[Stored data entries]
————
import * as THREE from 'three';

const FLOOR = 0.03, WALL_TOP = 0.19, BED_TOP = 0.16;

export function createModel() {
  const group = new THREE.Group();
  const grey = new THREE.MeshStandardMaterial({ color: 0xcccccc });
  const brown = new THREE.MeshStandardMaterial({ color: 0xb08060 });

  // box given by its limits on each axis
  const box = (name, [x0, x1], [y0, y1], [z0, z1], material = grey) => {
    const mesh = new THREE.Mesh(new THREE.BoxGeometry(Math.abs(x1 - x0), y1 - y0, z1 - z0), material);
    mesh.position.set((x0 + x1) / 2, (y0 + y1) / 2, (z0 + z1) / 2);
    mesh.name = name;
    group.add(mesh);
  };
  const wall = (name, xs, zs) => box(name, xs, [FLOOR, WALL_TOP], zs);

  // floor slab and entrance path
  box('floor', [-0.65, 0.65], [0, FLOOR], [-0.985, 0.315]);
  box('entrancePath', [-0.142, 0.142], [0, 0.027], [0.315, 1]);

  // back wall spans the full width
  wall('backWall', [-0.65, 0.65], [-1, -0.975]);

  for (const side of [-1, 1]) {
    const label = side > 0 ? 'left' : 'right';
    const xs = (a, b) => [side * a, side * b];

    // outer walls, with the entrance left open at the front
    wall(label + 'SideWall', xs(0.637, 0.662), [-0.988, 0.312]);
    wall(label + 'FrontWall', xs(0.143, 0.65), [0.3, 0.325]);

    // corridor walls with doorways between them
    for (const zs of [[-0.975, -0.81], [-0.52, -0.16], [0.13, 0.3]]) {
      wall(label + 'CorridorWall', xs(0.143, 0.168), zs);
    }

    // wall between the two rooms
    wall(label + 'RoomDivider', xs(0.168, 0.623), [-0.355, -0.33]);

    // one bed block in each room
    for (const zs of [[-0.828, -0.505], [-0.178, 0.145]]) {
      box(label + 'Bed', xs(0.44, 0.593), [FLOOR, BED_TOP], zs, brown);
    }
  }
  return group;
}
————
> Exercise requirements
Once you have read the entries, write them out again without altering a single character.

> Exercise solution
import * as THREE from 'three';

const FLOOR = 0.03, WALL_TOP = 0.19, BED_TOP = 0.16;

export function createModel() {
  const group = new THREE.Group();
  const grey = new THREE.MeshStandardMaterial({ color: 0xcccccc });
  const brown = new THREE.MeshStandardMaterial({ color: 0xb08060 });

  // box given by its limits on each axis
  const box = (name, [x0, x1], [y0, y1], [z0, z1], material = grey) => {
    const mesh = new THREE.Mesh(new THREE.BoxGeometry(Math.abs(x1 - x0), y1 - y0, z1 - z0), material);
    mesh.position.set((x0 + x1) / 2, (y0 + y1) / 2, (z0 + z1) / 2);
    mesh.name = name;
    group.add(mesh);
  };
  const wall = (name, xs, zs) => box(name, xs, [FLOOR, WALL_TOP], zs);

  // floor slab and entrance path
  box('floor', [-0.65, 0.65], [0, FLOOR], [-0.985, 0.315]);
  box('entrancePath', [-0.142, 0.142], [0, 0.027], [0.315, 1]);

  // back wall spans the full width
  wall('backWall', [-0.65, 0.65], [-1, -0.975]);

  for (const side of [-1, 1]) {
    const label = side > 0 ? 'left' : 'right';
    const xs = (a, b) => [side * a, side * b];

    // outer walls, with the entrance left open at the front
    wall(label + 'SideWall', xs(0.637, 0.662), [-0.988, 0.312]);
    wall(label + 'FrontWall', xs(0.143, 0.65), [0.3, 0.325]);

    // corridor walls with doorways between them
    for (const zs of [[-0.975, -0.81], [-0.52, -0.16], [0.13, 0.3]]) {
      wall(label + 'CorridorWall', xs(0.143, 0.168), zs);
    }

    // wall between the two rooms
    wall(label + 'RoomDivider', xs(0.168, 0.623), [-0.355, -0.33]);

    // one bed block in each room
    for (const zs of [[-0.828, -0.505], [-0.178, 0.145]]) {
      box(label + 'Bed', xs(0.44, 0.593), [FLOOR, BED_TOP], zs, brown);
    }
  }
  return group;
}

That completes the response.